“It took a very long time for the coaches to tell the truth about there not being any lightweight rowing in their programme. It would have changed my ability to trial for GB, nor would I have had the support for weight management. In the US system they care more about their university rowing than trialling. But for openweight women, rowing with some of the world’s best u23s in the US is a fantastic opportunity. There’s a huge volume of training to put you in a position to come out of nowhere and smash final trials.”
As for the opinion of GB? One coach said: “There is a general belief at Caversham that those going over are really fatigued when they return. And they could be right. They do so many races in the summer, and although the race experience is great, it can ultimately affect you later on in your career. Again, it might be too early to say, but Peter Shephard is doing a great job bringing them back into the GB system (No easy task) and hopefully, in time we will see a better marriage between the GB system and the USA system.”
Those who have chosen to remain in the UK, despite being offered scholarships in the US, stressed the risk associated with choosing to move. The issue is that someone can be a very fast junior rower, due to varying rates of development and general differences in junior training programs, but senior rowing is completely different.

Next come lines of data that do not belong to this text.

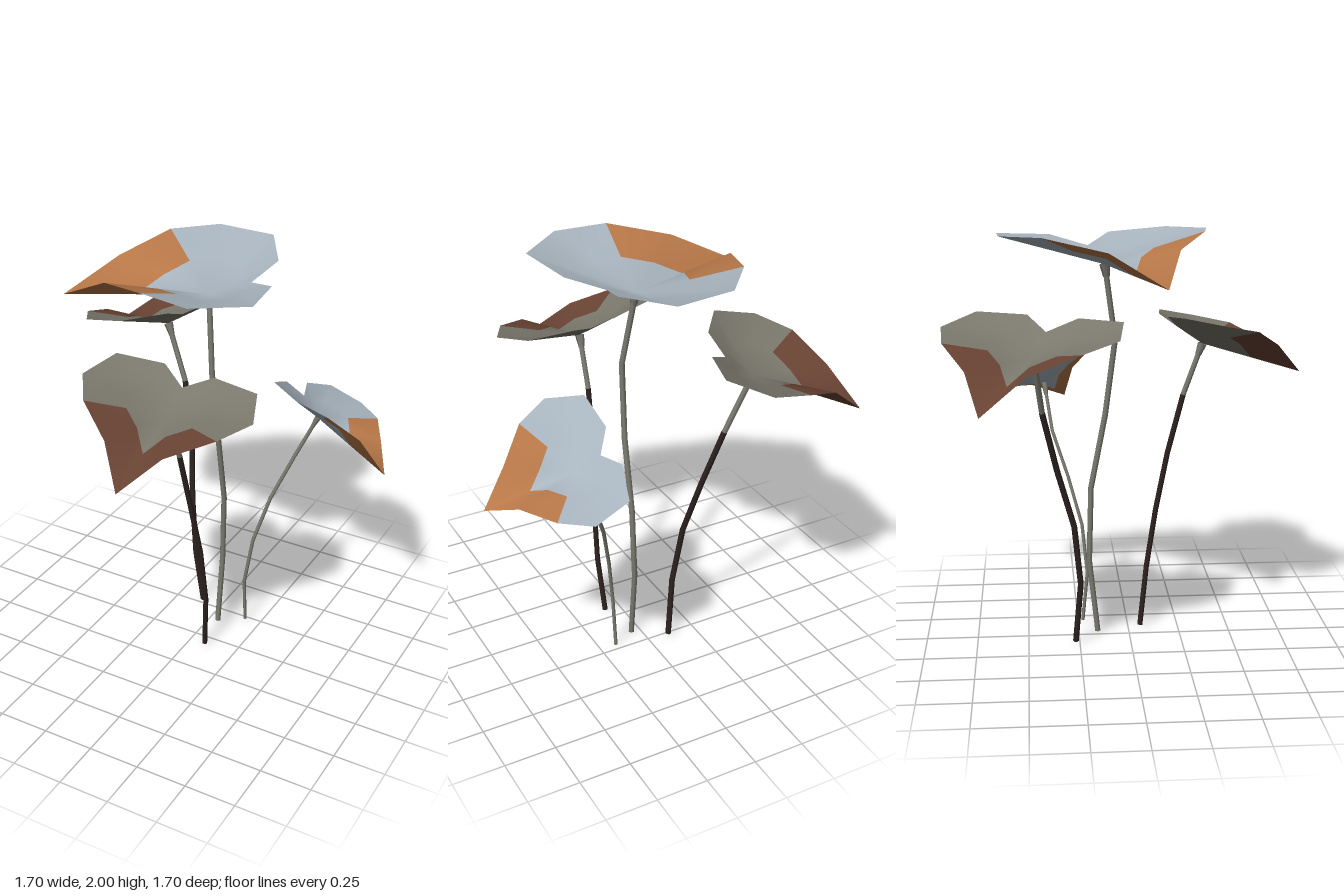
import * as THREE from 'three';

const V = (p) => new THREE.Vector3(...p);
const mat = (color, smooth = true) =>
  new THREE.MeshStandardMaterial({ color, side: THREE.DoubleSide, flatShading: !smooth });

// Half outline of the heart-shaped blade: [along axis, height, sideways], from tip to notch
const HALF = [
  [0.684, -0.04, 0], [0.45, 0.1, 0.174], [0.245, 0.157, 0.404], [0.022, 0.15, 0.524],
  [-0.245, 0.14, 0.44], [-0.297, 0.12, 0.155], [-0.19, 0.07, 0],
];
const OUTLINE = [...HALF, ...HALF.slice(1, 6).reverse().map(([u, h, v]) => [u, h, -v])];

const PALE = { blade: 0xa8b4be, tip: 0xb87848 };
const DULL = { blade: 0x7a776c, tip: 0x6a4434 };
const STEM = 0x7d7c72, DARK = 0x2e2320;

// Each plant: blade centre, tip and two side corners; stem path from the ground up
const PLANTS = [
  { name: 'tallLeaf', colors: PALE, radius: 0.016, dark: 0,
    centre: [0.005, 1.84, -0.12], tip: [-0.635, 1.8, 0.12],
    corners: [[-0.09, 1.997, 0.34], [-0.365, 1.997, -0.42]],
    path: [[0.045, 0, -0.155], [0.05, 0.48, -0.2], [0.06, 0.81, -0.175], [0.06, 1.15, -0.105],
      [0.05, 1.47, -0.065], [0.005, 1.84, -0.115]] },
  { name: 'rightBackLeaf', colors: DULL, radius: 0.014, dark: 5,
    centre: [-0.41, 1.48, -0.455], tip: [-0.855, 1.31, -0.685],
    corners: [[-0.78, 1.555, -0.245], [-0.47, 1.56, -0.845]],
    path: [[-0.105, 0.01, -0.27], [-0.14, 0.35, -0.245], [-0.18, 0.67, -0.285], [-0.225, 0.93, -0.36],
      [-0.295, 1.2, -0.42], [-0.41, 1.48, -0.455]] },
  { name: 'frontLeaf', colors: DULL, radius: 0.014, dark: 5,
    centre: [0.06, 1.45, 0.355], tip: [0.08, 1.305, 0.835],
    corners: [[-0.2, 1.545, 0.57], [0.435, 1.48, 0.565]],
    path: [[0.085, 0.01, 0.06], [0.11, 0.36, 0.1], [0.1, 0.65, 0.145], [0.075, 0.92, 0.195],
      [0.062, 1.2, 0.265], [0.06, 1.45, 0.355]] },
  { name: 'leftBackLeaf', colors: PALE, radius: 0.01, dark: 0,
    centre: [0.45, 1.19, -0.4], tip: [0.85, 1.04, -0.29],
    corners: [[0.595, 1.36, -0.15], [0.65, 1.14, -0.65]],
    path: [[0.17, 0.01, -0.225], [0.175, 0.3, -0.2], [0.215, 0.56, -0.235], [0.28, 0.79, -0.305],
      [0.365, 1, -0.375], [0.45, 1.19, -0.4]] },
];

// Blade with a centre point, a half-size ring and the outline; the tip is a second colour
function makeBlade({ centre, tip, corners, colors }) {
  const c = V(centre), axis = V(tip).sub(c), side = V(corners[0]).sub(V(corners[1]));
  const su = axis.length() / 0.685, sv = side.length() / 0.808, sh = (su + sv) / 2;
  axis.normalize();
  side.addScaledVector(axis, -side.dot(axis)).normalize();
  const up = side.clone().cross(axis);
  if (up.y < 0) { up.negate(); side.negate(); }
  axis.applyAxisAngle(side, 0.058);
  up.applyAxisAngle(side, 0.058);
  const frame = new THREE.Matrix4()
    .makeBasis(axis.multiplyScalar(su), up.multiplyScalar(sh), side.multiplyScalar(sv))
    .setPosition(c);

  const n = OUTLINE.length;
  const points = [[0, 0, 0], ...OUTLINE.map((p) => p.map((k) => k * 0.5)), ...OUTLINE];
  const main = [], end = [];
  for (let j = 0; j < n; j++) {
    const k = (j + 1) % n, a = 1 + j, b = 1 + k, d = a + n, e = b + n;
    main.push(0, b, a);
    const target = j < 2 || j >= n - 2 ? end : main;
    // Mirror the quad diagonal on the two halves
    if (j < n / 2) target.push(a, b, d, b, e, d);
    else target.push(a, b, e, a, e, d);
  }
  const geo = new THREE.BufferGeometry();
  geo.setAttribute('position', new THREE.Float32BufferAttribute(points.flat(), 3));
  geo.setIndex([...main, ...end]);
  geo.applyMatrix4(frame);
  geo.computeVertexNormals();
  const tipGeo = geo.clone();
  geo.setIndex(main);
  tipGeo.setIndex(end);

  const blade = new THREE.Mesh(geo, mat(colors.blade));
  blade.name = 'blade';
  const bladeTip = new THREE.Mesh(tipGeo, mat(colors.tip));
  bladeTip.name = 'bladeTip';
  return [blade, bladeTip];
}

// One faceted length of stem through the given points
function makeTube(points, radius, color, name) {
  const path = new THREE.CatmullRomCurve3(points);
  const mesh = new THREE.Mesh(
    new THREE.TubeGeometry(path, points.length - 1, radius, 6), mat(color));
  mesh.name = name;
  return mesh;
}

// Stem, darker towards the ground, with a flared joint under the blade
function makeStem({ path, radius, dark }) {
  const pts = path.map(V), parts = [];
  const split = dark ? dark - 1 : 0;
  if (split) parts.push(makeTube(pts.slice(0, split + 1), radius, DARK, 'lowerStem'));
  parts.push(makeTube(pts.slice(split), radius * 0.95, STEM, 'upperStem'));

  const top = pts[pts.length - 1];
  const dir = top.clone().sub(pts[pts.length - 2]).normalize();
  const joint = new THREE.Mesh(
    new THREE.CylinderGeometry(radius * 1.6, radius, 0.06, 6, 1, true), mat(STEM));
  joint.name = 'stemJoint';
  joint.quaternion.setFromUnitVectors(new THREE.Vector3(0, 1, 0), dir);
  joint.position.copy(top).addScaledVector(dir, -0.03);
  return [...parts, joint];
}

export function createModel() {
  const model = new THREE.Group();
  model.name = 'leafCluster';
  for (const plant of PLANTS) {
    const group = new THREE.Group();
    group.name = plant.name;
    group.add(...makeBlade(plant), ...makeStem(plant));
    model.add(group);
  }
  return model;
}
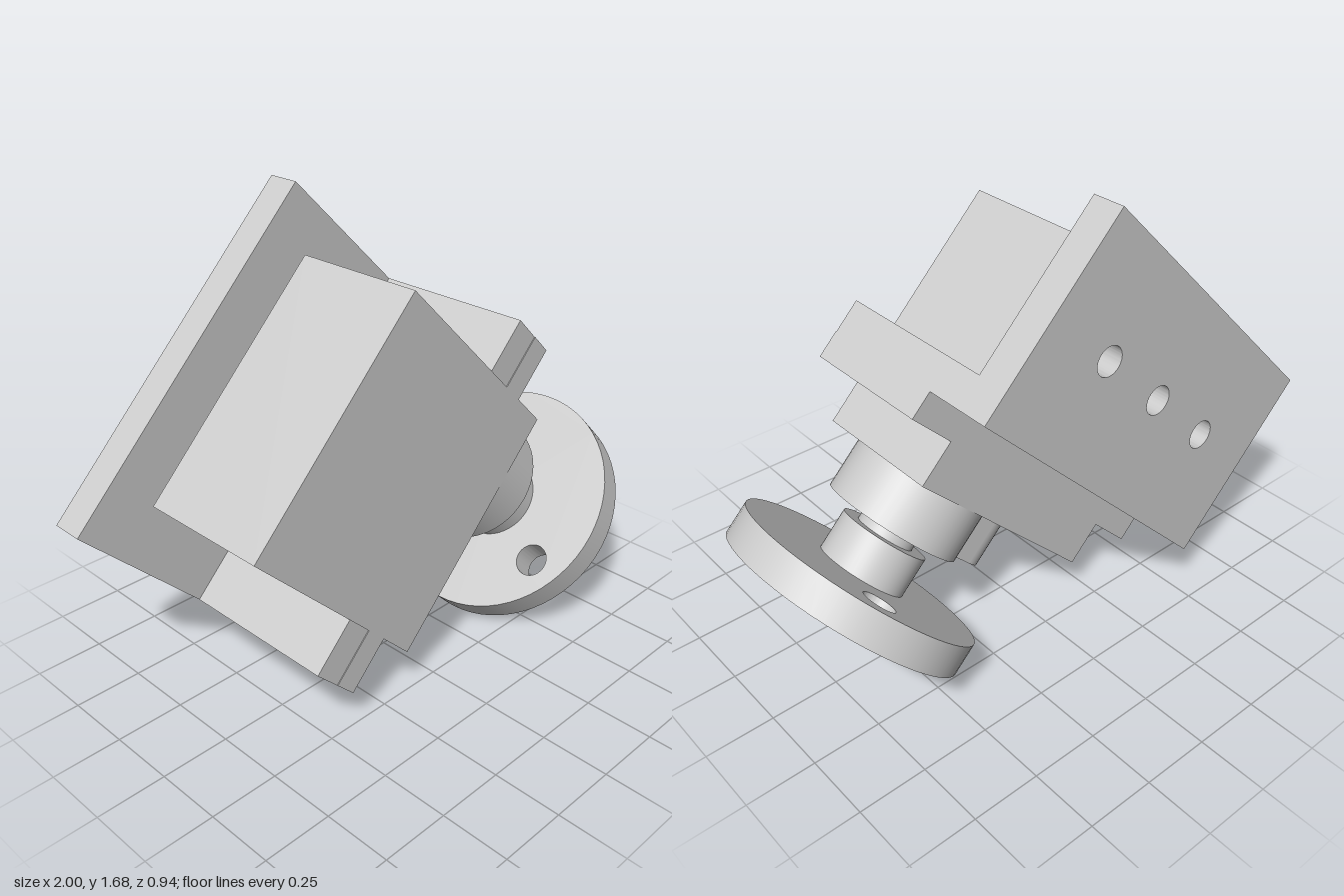
import * as THREE from 'three';
import { toCreasedNormals } from 'three/addons/utils/BufferGeometryUtils.js';

const material = new THREE.MeshStandardMaterial({ color: 0xcccccc });
const AXIS_X = 0.708, AXIS_Z = 0.02; // output shaft axis

export function createModel() {
  const model = new THREE.Group();
  model.name = 'servoAssembly';
  const tilted = new THREE.Group();
  tilted.name = 'tiltedServo';
  tilted.rotation.z = Math.PI / 4;
  model.add(tilted);

  function add(name, geometry) {
    const mesh = new THREE.Mesh(geometry, material);
    mesh.name = name;
    tilted.add(mesh);
    return mesh;
  }

  // Box given by its limits on each axis
  function box(name, x0, x1, y0, y1, z0, z1) {
    const mesh = add(name, new THREE.BoxGeometry(x1 - x0, y1 - y0, z1 - z0));
    mesh.position.set((x0 + x1) / 2, (y0 + y1) / 2, (z0 + z1) / 2);
  }

  // Cylinder along the shaft direction
  function cylinder(name, x, radius, y0, y1) {
    const mesh = add(name, new THREE.CylinderGeometry(radius, radius, y1 - y0, 48));
    mesh.position.set(x, (y0 + y1) / 2, AXIS_Z);
  }

  const rectangle = (x0, x1, y0, y1) => new THREE.Shape([
    new THREE.Vector2(x0, y0), new THREE.Vector2(x1, y0),
    new THREE.Vector2(x1, y1), new THREE.Vector2(x0, y1),
  ]);
  const circle = (x, y, r) => new THREE.Shape().absarc(x, y, r, 0, Math.PI * 2, false);

  // Drilled slab: holes are [x, y, radius]
  function drilled(shape, holes, depth) {
    for (const [x, y, r] of holes) {
      shape.holes.push(new THREE.Path().absarc(x, y, r, 0, Math.PI * 2, true));
    }
    const geometry = new THREE.ExtrudeGeometry(shape, { depth, bevelEnabled: false, curveSegments: 32 });
    return toCreasedNormals(geometry, 0.6);
  }

  // Slab drawn in the x-z plane, hanging down from yTop
  function drilledFlat(name, shape, holes, y0, yTop) {
    const geometry = drilled(shape, holes, yTop - y0).rotateX(Math.PI / 2);
    add(name, geometry).position.y = yTop;
  }

  // Servo body and its two drilled ears
  box('servoBody', 0.02, 0.956, 0.237, 1.147, -0.222, 0.265);
  drilledFlat('leftEar', rectangle(0.956, 1.156, -0.222, 0.265), [[1.05, AXIS_Z, 0.09]], 0.4, 0.497);
  drilledFlat('rightEar', rectangle(-0.184, 0.02, -0.222, 0.265), [[-0.075, AXIS_Z, 0.09]], 0.4, 0.497);

  // Angle bracket: flange around the body and drilled back plate
  box('bracketFlange', -0.184, 1.156, 0.497, 0.614, -0.47, 0.262);
  const plateHoles = [0.151, 0.486, 0.821].map((x) => [x, 0.863, 0.053]);
  add('bracketPlate', drilled(rectangle(-0.184, 1.156, 0.614, 1.23), plateHoles, 0.12)).position.z = -0.47;

  // Gear housing with its smaller lobe
  cylinder('gearHousing', AXIS_X, 0.244, 0.055, 0.237);
  cylinder('housingLobe', 0.385, 0.12, 0.055, 0.237);
  box('housingLobeBridge', 0.385, 0.52, 0.056, 0.237, AXIS_Z - 0.12, AXIS_Z + 0.12);

  // Output shaft, horn collar and drilled horn disc
  cylinder('outputShaft', AXIS_X, 0.105, 0, 0.055);
  const bore = [AXIS_X, AXIS_Z, 0.06];
  drilledFlat('hornCollar', circle(AXIS_X, AXIS_Z, 0.16), [bore], -0.137, 0.008);
  drilledFlat('hornDisc', circle(AXIS_X, AXIS_Z, 0.448),
    [bore, [AXIS_X - 0.168, 0.3, 0.06], [AXIS_X + 0.168, -0.257, 0.06]], -0.254, -0.137);

  return model;
}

“Someone could realise that they’re not cut out for it by which time they’re across the ocean on another continent and it’s very hard to turn back. It’s a very big risk to take, especially with th pressure to perform that comes with scholarships. Everyone thinks of America as the Land of Hopes and Dreams and I think to an extent it is, there are so many opportunities over there, but you have to look after yourself and think about the pros and cons.”
In order to make a choice one has to look at the whole picture, both in terms of academics and rowing. When searching for success in these fields, it’s good to think about these words from Ryan Demaine, Head Coach at Oxfordshire based Headington School:
“We tend to blame the system. But ultimately, it’s the athlete’s decision as to where they go and they have to take ownership of their own development. There are no free rides to success in this sport, only good choices or bad ones. Your degree comes first. Make sure it’s a good one.”